Buffalo firefighters were called to the vicinity of William and Watson Streets for a 2-1/2 story frame well involved. Battalion 4-3 reported the building to be a vacant dwelling. An interior attack was made temporarily but, as fire conditions intensified, a defensive attack was ordered. The fire was brought under control in an hour. - Fire News photo by Donald Kilianski

Report of Occupants Within

Buffalo firefighters were called to East Delavan Street for a fire with the possibility of people trapped. Engine Company 3 reported fire showing from the 4-side attic and laid in lines, and a second alarm was quickly called. The fire was brought under control in about two hours. - Fire News photo by Donald Kilianski

Fire News, March 2018, Page 27

Cold Conditions Hamper Pittstown

In December, Pittstown firefighters responded to a house fire on Eycleshymr Road off of Route 7. Upon arrival, the home had heavy smoke and fire was showing. Fire Chief Joshua Kautz stated that fire crews attempted to make entry, but were driven back by heavy flames. Kautz said the home was an old farmhouse with a number of additions, which made fighting the fire difficult. The extremely

cold temperatures and icy conditions also hampered efforts. Pittstown was assisted by departments from Raymertown, Hoosick Falls, West Hoosick, Valley Falls, Center Brunswick, Mountain View, Melrose, Speigletown, and Johnsonville. - Fire News photos by Tom Heffernan

Page 28, Fire News, March 2018

Guilderland 2-Alarmer

Campbell Hall House Fire

On January 8, 2018, Guilderland firefighters responded to a reported structure fire on Western Turnpike, and arrived to a wood frame house completely engulfed. A long narrow driveway leading to the house was covered in ice and snow and hampered efforts obtaining a constant water supply. Tankers from several area departments responded to assist. One firefighter suffered a minor injury at the scene. - Fire News photo by Peter Barber

On January 6, 2018, the Washingtonville Fire Department was requested to cover Campbell Hall’s firehouse, while they operated at the fire on Everett Road. Engine 580 responded and stood-by. Tanker 577 responded to the scene upon request for a Tanker Task Force. - Fire News photo by Gary Hearn

Fire News, March 2018, Page 29

Kiwanis Donates Stuffed Animals Dave Kramer of the Winona Lake Fire Department was asked by the local Kiwanis if the department would like any stuffed animals. Winona Lake carries the stuffed animals on their apparatus to comfort children when they are transported to the hospital. Thank to the Kiwanis Club for thinking of the kids! - Fire News photo by Vinnie Dominick
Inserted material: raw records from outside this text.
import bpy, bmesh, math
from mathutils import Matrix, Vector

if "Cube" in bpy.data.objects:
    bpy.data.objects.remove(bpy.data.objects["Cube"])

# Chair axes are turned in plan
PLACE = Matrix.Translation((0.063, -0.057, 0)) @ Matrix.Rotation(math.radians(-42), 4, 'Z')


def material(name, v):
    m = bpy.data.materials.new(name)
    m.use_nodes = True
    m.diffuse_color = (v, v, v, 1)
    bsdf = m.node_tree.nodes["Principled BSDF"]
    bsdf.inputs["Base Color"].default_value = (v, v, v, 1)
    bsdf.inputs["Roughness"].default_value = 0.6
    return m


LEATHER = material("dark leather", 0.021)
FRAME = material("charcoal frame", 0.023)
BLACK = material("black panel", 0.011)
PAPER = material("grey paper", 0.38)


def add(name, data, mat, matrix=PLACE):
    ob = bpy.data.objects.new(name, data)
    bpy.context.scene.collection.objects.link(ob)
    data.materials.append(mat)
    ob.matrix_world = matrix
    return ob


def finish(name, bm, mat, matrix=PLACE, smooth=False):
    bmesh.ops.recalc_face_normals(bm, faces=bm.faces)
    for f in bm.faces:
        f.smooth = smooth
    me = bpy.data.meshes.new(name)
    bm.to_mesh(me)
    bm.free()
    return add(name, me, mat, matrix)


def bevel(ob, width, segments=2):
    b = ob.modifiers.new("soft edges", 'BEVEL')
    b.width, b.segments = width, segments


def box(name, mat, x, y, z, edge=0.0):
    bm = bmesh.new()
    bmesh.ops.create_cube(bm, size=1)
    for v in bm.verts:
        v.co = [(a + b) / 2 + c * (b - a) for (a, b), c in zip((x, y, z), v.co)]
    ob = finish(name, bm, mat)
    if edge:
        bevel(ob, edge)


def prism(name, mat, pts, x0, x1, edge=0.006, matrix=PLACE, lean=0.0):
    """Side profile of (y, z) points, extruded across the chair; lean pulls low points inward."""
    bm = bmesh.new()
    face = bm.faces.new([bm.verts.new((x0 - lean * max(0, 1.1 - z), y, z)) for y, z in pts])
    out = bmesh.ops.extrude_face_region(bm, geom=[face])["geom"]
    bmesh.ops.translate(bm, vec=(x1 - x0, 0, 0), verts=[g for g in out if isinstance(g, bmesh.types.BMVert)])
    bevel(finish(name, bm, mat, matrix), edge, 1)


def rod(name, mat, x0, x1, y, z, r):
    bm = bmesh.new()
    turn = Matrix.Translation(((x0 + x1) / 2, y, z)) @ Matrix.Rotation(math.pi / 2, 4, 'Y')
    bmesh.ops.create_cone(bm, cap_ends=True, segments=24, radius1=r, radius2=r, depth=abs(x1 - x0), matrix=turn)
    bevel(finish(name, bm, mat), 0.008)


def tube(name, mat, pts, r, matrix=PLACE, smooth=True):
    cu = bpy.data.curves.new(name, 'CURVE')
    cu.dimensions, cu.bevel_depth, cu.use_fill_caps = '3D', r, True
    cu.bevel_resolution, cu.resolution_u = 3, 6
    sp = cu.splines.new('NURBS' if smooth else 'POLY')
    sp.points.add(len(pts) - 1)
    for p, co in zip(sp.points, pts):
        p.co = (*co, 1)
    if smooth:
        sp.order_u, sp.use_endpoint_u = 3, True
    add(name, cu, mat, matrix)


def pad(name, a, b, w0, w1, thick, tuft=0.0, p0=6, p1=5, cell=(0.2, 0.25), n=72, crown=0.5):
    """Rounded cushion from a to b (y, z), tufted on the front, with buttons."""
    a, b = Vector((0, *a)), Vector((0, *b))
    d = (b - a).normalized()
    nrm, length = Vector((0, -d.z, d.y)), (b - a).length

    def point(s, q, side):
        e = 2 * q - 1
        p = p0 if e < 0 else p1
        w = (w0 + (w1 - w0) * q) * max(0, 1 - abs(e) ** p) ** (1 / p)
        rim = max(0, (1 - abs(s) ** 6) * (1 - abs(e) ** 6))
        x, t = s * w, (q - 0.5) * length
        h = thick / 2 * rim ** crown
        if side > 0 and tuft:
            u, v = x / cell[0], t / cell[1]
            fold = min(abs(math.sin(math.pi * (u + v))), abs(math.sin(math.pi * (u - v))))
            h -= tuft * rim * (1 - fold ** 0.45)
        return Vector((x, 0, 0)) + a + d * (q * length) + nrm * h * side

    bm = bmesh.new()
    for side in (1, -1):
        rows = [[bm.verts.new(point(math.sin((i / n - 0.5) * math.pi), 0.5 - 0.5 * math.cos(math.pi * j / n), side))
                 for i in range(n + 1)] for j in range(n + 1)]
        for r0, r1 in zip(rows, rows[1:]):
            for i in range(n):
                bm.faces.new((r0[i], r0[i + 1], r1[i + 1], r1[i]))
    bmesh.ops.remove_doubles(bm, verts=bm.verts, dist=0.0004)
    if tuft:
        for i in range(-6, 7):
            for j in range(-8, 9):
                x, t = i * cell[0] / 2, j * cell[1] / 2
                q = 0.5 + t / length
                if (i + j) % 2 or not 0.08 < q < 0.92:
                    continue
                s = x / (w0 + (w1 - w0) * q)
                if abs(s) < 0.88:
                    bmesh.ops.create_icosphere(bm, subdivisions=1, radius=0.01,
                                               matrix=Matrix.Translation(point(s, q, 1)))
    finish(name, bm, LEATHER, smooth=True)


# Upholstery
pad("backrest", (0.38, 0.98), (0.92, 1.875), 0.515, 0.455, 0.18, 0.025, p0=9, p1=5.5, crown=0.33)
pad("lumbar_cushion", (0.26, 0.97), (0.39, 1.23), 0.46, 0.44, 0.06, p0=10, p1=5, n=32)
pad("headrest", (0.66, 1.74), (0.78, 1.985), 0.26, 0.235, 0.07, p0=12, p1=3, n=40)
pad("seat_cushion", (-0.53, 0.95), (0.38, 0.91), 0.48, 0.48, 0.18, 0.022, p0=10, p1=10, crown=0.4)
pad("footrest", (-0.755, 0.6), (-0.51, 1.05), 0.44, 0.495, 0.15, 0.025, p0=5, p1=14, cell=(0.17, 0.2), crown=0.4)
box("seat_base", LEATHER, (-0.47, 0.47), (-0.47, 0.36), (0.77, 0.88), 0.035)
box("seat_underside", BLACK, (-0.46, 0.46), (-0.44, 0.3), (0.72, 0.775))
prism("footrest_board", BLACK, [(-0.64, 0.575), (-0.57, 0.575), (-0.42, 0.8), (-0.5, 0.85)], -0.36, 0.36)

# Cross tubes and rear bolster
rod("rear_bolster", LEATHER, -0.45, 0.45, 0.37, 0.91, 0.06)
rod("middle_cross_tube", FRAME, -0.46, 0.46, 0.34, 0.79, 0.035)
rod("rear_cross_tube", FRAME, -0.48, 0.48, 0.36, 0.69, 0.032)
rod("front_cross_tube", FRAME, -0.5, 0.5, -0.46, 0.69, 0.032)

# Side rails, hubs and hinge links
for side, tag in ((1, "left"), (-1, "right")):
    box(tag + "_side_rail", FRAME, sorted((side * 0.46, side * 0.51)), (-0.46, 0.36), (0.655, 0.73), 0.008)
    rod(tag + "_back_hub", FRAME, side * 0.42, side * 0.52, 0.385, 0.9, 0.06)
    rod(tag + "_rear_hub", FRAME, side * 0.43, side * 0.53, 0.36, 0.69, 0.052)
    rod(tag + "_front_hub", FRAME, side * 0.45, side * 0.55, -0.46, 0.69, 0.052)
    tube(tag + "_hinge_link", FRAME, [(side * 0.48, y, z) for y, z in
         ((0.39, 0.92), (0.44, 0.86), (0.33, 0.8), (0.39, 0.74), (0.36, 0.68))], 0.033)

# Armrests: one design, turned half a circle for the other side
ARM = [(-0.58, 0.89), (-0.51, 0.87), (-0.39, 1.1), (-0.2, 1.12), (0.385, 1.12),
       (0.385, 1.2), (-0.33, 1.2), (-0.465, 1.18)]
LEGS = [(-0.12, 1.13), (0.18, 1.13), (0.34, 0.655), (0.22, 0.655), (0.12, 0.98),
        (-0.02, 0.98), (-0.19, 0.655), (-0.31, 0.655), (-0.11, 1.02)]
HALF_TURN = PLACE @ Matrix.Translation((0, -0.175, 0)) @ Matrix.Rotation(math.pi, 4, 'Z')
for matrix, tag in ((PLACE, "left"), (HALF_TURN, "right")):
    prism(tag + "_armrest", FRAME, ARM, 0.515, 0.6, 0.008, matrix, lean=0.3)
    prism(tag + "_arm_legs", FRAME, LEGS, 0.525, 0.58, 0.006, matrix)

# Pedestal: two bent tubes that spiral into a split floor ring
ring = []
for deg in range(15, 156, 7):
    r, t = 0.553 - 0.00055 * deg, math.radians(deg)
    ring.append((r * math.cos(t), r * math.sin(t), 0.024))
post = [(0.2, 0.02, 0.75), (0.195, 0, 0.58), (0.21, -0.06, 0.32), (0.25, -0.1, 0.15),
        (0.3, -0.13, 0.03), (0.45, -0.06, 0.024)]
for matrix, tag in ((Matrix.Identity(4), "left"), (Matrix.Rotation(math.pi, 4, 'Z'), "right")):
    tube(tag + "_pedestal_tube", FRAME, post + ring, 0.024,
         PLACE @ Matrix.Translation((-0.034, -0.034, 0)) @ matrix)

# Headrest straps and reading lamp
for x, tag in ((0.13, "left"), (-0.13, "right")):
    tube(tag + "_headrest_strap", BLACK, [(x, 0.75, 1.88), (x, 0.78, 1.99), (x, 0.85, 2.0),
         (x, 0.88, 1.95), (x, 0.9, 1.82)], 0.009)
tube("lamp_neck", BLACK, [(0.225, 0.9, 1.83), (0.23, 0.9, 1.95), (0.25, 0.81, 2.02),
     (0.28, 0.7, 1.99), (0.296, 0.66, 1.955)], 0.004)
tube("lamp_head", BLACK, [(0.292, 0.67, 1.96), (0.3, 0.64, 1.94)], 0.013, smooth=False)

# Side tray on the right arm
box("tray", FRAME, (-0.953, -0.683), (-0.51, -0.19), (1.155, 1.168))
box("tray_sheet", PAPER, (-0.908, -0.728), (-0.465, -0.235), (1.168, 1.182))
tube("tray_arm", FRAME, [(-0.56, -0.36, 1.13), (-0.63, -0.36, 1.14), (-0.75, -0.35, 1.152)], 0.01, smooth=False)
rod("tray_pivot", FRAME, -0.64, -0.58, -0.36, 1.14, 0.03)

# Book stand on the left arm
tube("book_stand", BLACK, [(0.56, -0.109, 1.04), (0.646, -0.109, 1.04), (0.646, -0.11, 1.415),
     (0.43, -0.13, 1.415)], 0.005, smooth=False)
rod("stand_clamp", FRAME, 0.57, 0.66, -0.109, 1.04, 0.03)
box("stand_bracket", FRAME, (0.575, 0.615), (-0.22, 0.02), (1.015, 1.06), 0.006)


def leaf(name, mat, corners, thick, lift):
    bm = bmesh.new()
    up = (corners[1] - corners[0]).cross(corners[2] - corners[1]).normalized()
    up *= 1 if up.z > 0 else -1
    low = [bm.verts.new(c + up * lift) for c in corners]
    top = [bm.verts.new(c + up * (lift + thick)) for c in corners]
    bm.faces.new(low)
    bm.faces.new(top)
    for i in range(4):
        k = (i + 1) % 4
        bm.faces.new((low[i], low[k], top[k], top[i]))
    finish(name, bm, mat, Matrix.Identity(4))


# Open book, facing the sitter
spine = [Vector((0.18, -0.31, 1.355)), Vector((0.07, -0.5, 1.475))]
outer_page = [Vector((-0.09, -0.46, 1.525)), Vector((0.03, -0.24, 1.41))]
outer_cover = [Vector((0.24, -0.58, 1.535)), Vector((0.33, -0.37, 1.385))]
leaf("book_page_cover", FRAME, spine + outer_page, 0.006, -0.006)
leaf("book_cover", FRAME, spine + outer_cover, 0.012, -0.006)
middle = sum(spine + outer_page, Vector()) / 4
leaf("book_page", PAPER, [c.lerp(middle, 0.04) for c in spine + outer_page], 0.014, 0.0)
Congratulations Graduates On January 10, 2018, graduation was held at the 911 Center for Firefighter 1. Paige Cosgrove from the Winona Lake Fire Department graduated from the class. It should be noted that she was a team leader for the group. Congratulations to all of the 2018 graduates. -Fire News photo by Vinnie Dominick

Page 30, Fire News, March 2018

Hitting the Ice in Piermont

The Piermont Fire Department recently held an ice rescue drill in the waters of the Hudson River, just off the Piermont Pier. On what was one of the coldest days in recent memory, divers from Piermont were joined by divers from the Thiells Fire Department to train on various rescue techniques. A hole was opened in the ice, and scenarios involving a victim through the ice were presented to the participants. - Fire News photos by Kenny Flynn

Page 32, Fire News, March 2018

Fire news new york state 3 18  

A publication serving New York State's Fire, Rescue & EMS Heroes.

Fire news new york state 3 18  

A publication serving New York State's Fire, Rescue & EMS Heroes.